-------- Dataset extract --------

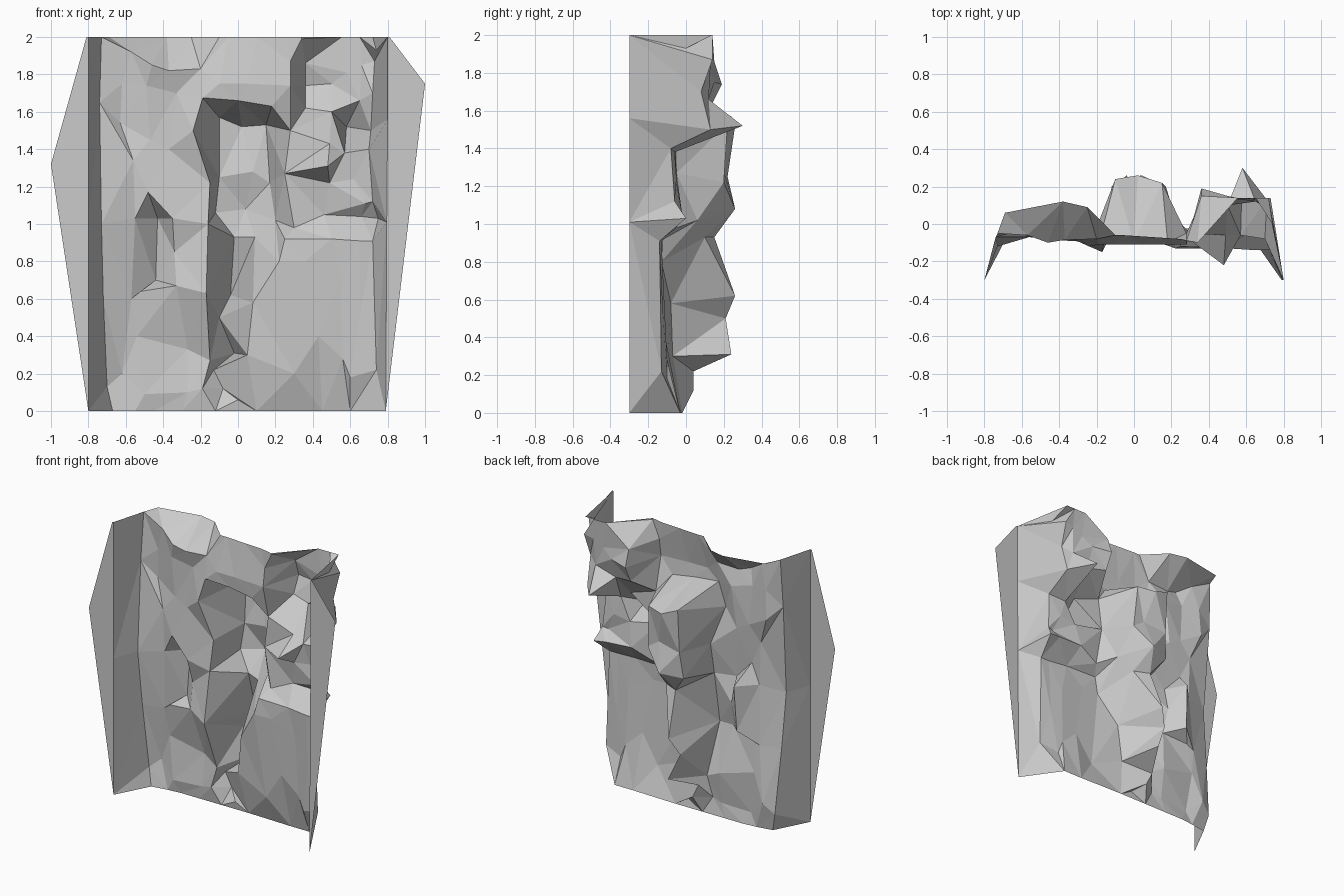
import bpy, bmesh


def loft(name, *rails):
    """Low-poly sheet bridging neighbouring upright rails (each runs bottom to top)."""
    bm = bmesh.new()
    rows = [[bm.verts.new(p) for p in rail] for rail in rails]
    for a, b in zip(rows, rows[1:]):
        i = j = 0
        while i < len(a) - 1 or j < len(b) - 1:
            step_a = j == len(b) - 1 or (
                i < len(a) - 1 and
                (a[i + 1].co - b[j].co).length < (a[i].co - b[j + 1].co).length)
            if step_a:
                tri, i = (a[i], b[j], a[i + 1]), i + 1
            else:
                tri, j = (a[i], b[j], b[j + 1]), j + 1
            bm.faces.new(tri)
    bmesh.ops.remove_doubles(bm, verts=bm.verts, dist=0.0005)
    bmesh.ops.recalc_face_normals(bm, faces=bm.faces)
    if sum(f.normal.y * f.calc_area() for f in bm.faces) > 0:
        bmesh.ops.reverse_faces(bm, faces=bm.faces)
    mesh = bpy.data.meshes.new(name)
    bm.to_mesh(mesh)
    bm.free()
    obj = bpy.data.objects.new(name, mesh)
    bpy.context.collection.objects.link(obj)
    return obj


# Straight front edges and the pointed side flanges
left_edge = [(-.8, -.3, 0), (-.8, -.3, 1), (-.8, -.3, 2)]
right_edge = [(.79, -.3, 0), (.795, -.3, 1.01), (.8, -.3, 1.56), (.8, -.3, 2)]
loft("left_flange", [(-.8, -.3, 0), (-1, -.3, 1.32), (-.81, -.3, 2)], left_edge)
loft("right_flange", right_edge, [(.79, -.3, 0), (1, -.3, 1.75), (.81, -.3, 2)])

# Left side wall
left_foot = [(-.67, -.05, 0), (-.7, -.03, .13), (-.72, -.08, .6), (-.73, -.12, 1),
             (-.74, -.07, 1.65), (-.73, -.05, 2)]
loft("left_wall", left_edge, left_foot)

# Left relief with its tall narrow niche
pier_front = [(-.12, -.02, 0), (-.19, -.04, .12), (-.15, -.03, .27), (-.17, -.15, .63),
              (-.16, -.1, 1), (-.15, -.07, 1.22), (-.24, -.12, 1.5),
              (-.19, -.11, 1.67), (-.2, -.08, 1.83), (-.1, -.06, 2)]
loft("left_relief", left_foot,
     [(-.55, -.03, 0), (-.62, 0, .2), (-.57, -.04, .6), (-.55, -.065, 1.03),
      (-.56, -.07, 1.34), (-.63, -.03, 1.54), (-.62, -.04, 1.75), (-.57, -.06, 1.92),
      (-.69, .06, 2)],
     [(-.45, -.02, 0), (-.5, -.04, .09), (-.54, -.02, .4), (-.52, -.05, .64),
      (-.44, .04, .7), (-.43, .06, 1.03), (-.48, -.08, 1.17), (-.47, -.06, 1.45),
      (-.49, -.07, 1.74), (-.46, -.1, 1.85), (-.38, .12, 2)],
     [(-.3, -.02, 0), (-.27, -.03, .1), (-.27, 0, .33), (-.33, -.08, .67),
      (-.34, -.04, .85), (-.35, -.09, 1.03), (-.37, -.06, 1.4), (-.33, -.05, 1.7),
      (-.37, -.085, 1.82), (-.25, .09, 2)],
     pier_front)

# Central alcove: deep crease below, box-like recess above, lintel on top
alcove_right = [(.3, -.025, 0), (.3, -.1, .2), (.22, -.13, .8), (.2, .06, 1.02),
                (.17, .2, 1.22), (.15, .22, 1.53), (.18, -.1, 1.63),
                (.28, -.11, 1.74), (.28, -.09, 1.87), (.25, -.08, 2)]
loft("central_alcove", pier_front,
     [(-.01, -.02, 0), (0, -.03, .06), (-.08, .04, .12), (-.13, .04, .22),
      (-.02, .24, .31), (-.1, .21, .5), (-.04, .26, .62), (-.02, .15, .93),
      (-.12, .2, 1.06), (-.1, .22, 1.25), (-.1, .24, 1.57), (-.19, -.11, 1.675),
      (-.1, -.11, 1.75), (-.05, -.06, 2)],
     [(.1, -.02, 0), (.05, -.07, .3), (.08, -.08, .58), (.09, .1, .93), (.04, .26, 1.08),
      (.08, .2, 1.28), (.02, .26, 1.52), (0, -.1, 1.66), (.05, -.11, 1.75),
      (.1, -.07, 2)],
     alcove_right)

# Right relief: flat lower panel, ledge, projecting knob and hollow above it
right_foot = [(.6, -.03, 0), (.74, -.13, .22), (.72, -.14, .91), (.75, 0, 1.03),
              (.72, -.06, 1.12), (.7, -.08, 1.4), (.71, .13, 1.5), (.72, .08, 1.7),
              (.73, .14, 1.87), (.74, 0, 1.93), (.72, .14, 2)]
loft("right_relief", alcove_right,
     [(.45, -.03, 0), (.43, -.11, .4), (.36, -.13, .8), (.25, -.12, .92),
      (.3, -.05, .98), (.25, -.05, 1.27), (.28, -.05, 1.5), (.36, .13, 1.62),
      (.36, .19, 1.74), (.36, .15, 1.86), (.34, -.1, 1.99), (.34, -.1, 2)],
     [(.6, -.03, 0), (.56, -.1, .28), (.55, -.12, .7), (.5, -.13, .92), (.46, -.02, 1.05),
      (.49, -.05, 1.22), (.48, -.22, 1.31), (.49, -.06, 1.43), (.5, .1, 1.6),
      (.5, .15, 1.75), (.58, .13, 1.81), (.555, .14, 2)],
     [(.6, -.03, 0), (.6, -.1, .18), (.65, -.12, .5), (.65, -.14, .91), (.66, -.01, 1.04),
      (.68, -.07, 1.11), (.62, -.05, 1.24), (.57, -.06, 1.38), (.58, .3, 1.52),
      (.65, .12, 1.66), (.66, .13, 1.85), (.65, .14, 2)],
     right_foot)

# Right side wall
loft("right_wall", right_foot, right_edge)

--------

**Work order**. Please reproduce the records above exactly and leave any picture behind.

**Answer section**.
import bpy, bmesh


def loft(name, *rails):
    """Low-poly sheet bridging neighbouring upright rails (each runs bottom to top)."""
    bm = bmesh.new()
    rows = [[bm.verts.new(p) for p in rail] for rail in rails]
    for a, b in zip(rows, rows[1:]):
        i = j = 0
        while i < len(a) - 1 or j < len(b) - 1:
            step_a = j == len(b) - 1 or (
                i < len(a) - 1 and
                (a[i + 1].co - b[j].co).length < (a[i].co - b[j + 1].co).length)
            if step_a:
                tri, i = (a[i], b[j], a[i + 1]), i + 1
            else:
                tri, j = (a[i], b[j], b[j + 1]), j + 1
            bm.faces.new(tri)
    bmesh.ops.remove_doubles(bm, verts=bm.verts, dist=0.0005)
    bmesh.ops.recalc_face_normals(bm, faces=bm.faces)
    if sum(f.normal.y * f.calc_area() for f in bm.faces) > 0:
        bmesh.ops.reverse_faces(bm, faces=bm.faces)
    mesh = bpy.data.meshes.new(name)
    bm.to_mesh(mesh)
    bm.free()
    obj = bpy.data.objects.new(name, mesh)
    bpy.context.collection.objects.link(obj)
    return obj


# Straight front edges and the pointed side flanges
left_edge = [(-.8, -.3, 0), (-.8, -.3, 1), (-.8, -.3, 2)]
right_edge = [(.79, -.3, 0), (.795, -.3, 1.01), (.8, -.3, 1.56), (.8, -.3, 2)]
loft("left_flange", [(-.8, -.3, 0), (-1, -.3, 1.32), (-.81, -.3, 2)], left_edge)
loft("right_flange", right_edge, [(.79, -.3, 0), (1, -.3, 1.75), (.81, -.3, 2)])

# Left side wall
left_foot = [(-.67, -.05, 0), (-.7, -.03, .13), (-.72, -.08, .6), (-.73, -.12, 1),
             (-.74, -.07, 1.65), (-.73, -.05, 2)]
loft("left_wall", left_edge, left_foot)

# Left relief with its tall narrow niche
pier_front = [(-.12, -.02, 0), (-.19, -.04, .12), (-.15, -.03, .27), (-.17, -.15, .63),
              (-.16, -.1, 1), (-.15, -.07, 1.22), (-.24, -.12, 1.5),
              (-.19, -.11, 1.67), (-.2, -.08, 1.83), (-.1, -.06, 2)]
loft("left_relief", left_foot,
     [(-.55, -.03, 0), (-.62, 0, .2), (-.57, -.04, .6), (-.55, -.065, 1.03),
      (-.56, -.07, 1.34), (-.63, -.03, 1.54), (-.62, -.04, 1.75), (-.57, -.06, 1.92),
      (-.69, .06, 2)],
     [(-.45, -.02, 0), (-.5, -.04, .09), (-.54, -.02, .4), (-.52, -.05, .64),
      (-.44, .04, .7), (-.43, .06, 1.03), (-.48, -.08, 1.17), (-.47, -.06, 1.45),
      (-.49, -.07, 1.74), (-.46, -.1, 1.85), (-.38, .12, 2)],
     [(-.3, -.02, 0), (-.27, -.03, .1), (-.27, 0, .33), (-.33, -.08, .67),
      (-.34, -.04, .85), (-.35, -.09, 1.03), (-.37, -.06, 1.4), (-.33, -.05, 1.7),
      (-.37, -.085, 1.82), (-.25, .09, 2)],
     pier_front)

# Central alcove: deep crease below, box-like recess above, lintel on top
alcove_right = [(.3, -.025, 0), (.3, -.1, .2), (.22, -.13, .8), (.2, .06, 1.02),
                (.17, .2, 1.22), (.15, .22, 1.53), (.18, -.1, 1.63),
                (.28, -.11, 1.74), (.28, -.09, 1.87), (.25, -.08, 2)]
loft("central_alcove", pier_front,
     [(-.01, -.02, 0), (0, -.03, .06), (-.08, .04, .12), (-.13, .04, .22),
      (-.02, .24, .31), (-.1, .21, .5), (-.04, .26, .62), (-.02, .15, .93),
      (-.12, .2, 1.06), (-.1, .22, 1.25), (-.1, .24, 1.57), (-.19, -.11, 1.675),
      (-.1, -.11, 1.75), (-.05, -.06, 2)],
     [(.1, -.02, 0), (.05, -.07, .3), (.08, -.08, .58), (.09, .1, .93), (.04, .26, 1.08),
      (.08, .2, 1.28), (.02, .26, 1.52), (0, -.1, 1.66), (.05, -.11, 1.75),
      (.1, -.07, 2)],
     alcove_right)

# Right relief: flat lower panel, ledge, projecting knob and hollow above it
right_foot = [(.6, -.03, 0), (.74, -.13, .22), (.72, -.14, .91), (.75, 0, 1.03),
              (.72, -.06, 1.12), (.7, -.08, 1.4), (.71, .13, 1.5), (.72, .08, 1.7),
              (.73, .14, 1.87), (.74, 0, 1.93), (.72, .14, 2)]
loft("right_relief", alcove_right,
     [(.45, -.03, 0), (.43, -.11, .4), (.36, -.13, .8), (.25, -.12, .92),
      (.3, -.05, .98), (.25, -.05, 1.27), (.28, -.05, 1.5), (.36, .13, 1.62),
      (.36, .19, 1.74), (.36, .15, 1.86), (.34, -.1, 1.99), (.34, -.1, 2)],
     [(.6, -.03, 0), (.56, -.1, .28), (.55, -.12, .7), (.5, -.13, .92), (.46, -.02, 1.05),
      (.49, -.05, 1.22), (.48, -.22, 1.31), (.49, -.06, 1.43), (.5, .1, 1.6),
      (.5, .15, 1.75), (.58, .13, 1.81), (.555, .14, 2)],
     [(.6, -.03, 0), (.6, -.1, .18), (.65, -.12, .5), (.65, -.14, .91), (.66, -.01, 1.04),
      (.68, -.07, 1.11), (.62, -.05, 1.24), (.57, -.06, 1.38), (.58, .3, 1.52),
      (.65, .12, 1.66), (.66, .13, 1.85), (.65, .14, 2)],
     right_foot)

# Right side wall
loft("right_wall", right_foot, right_edge)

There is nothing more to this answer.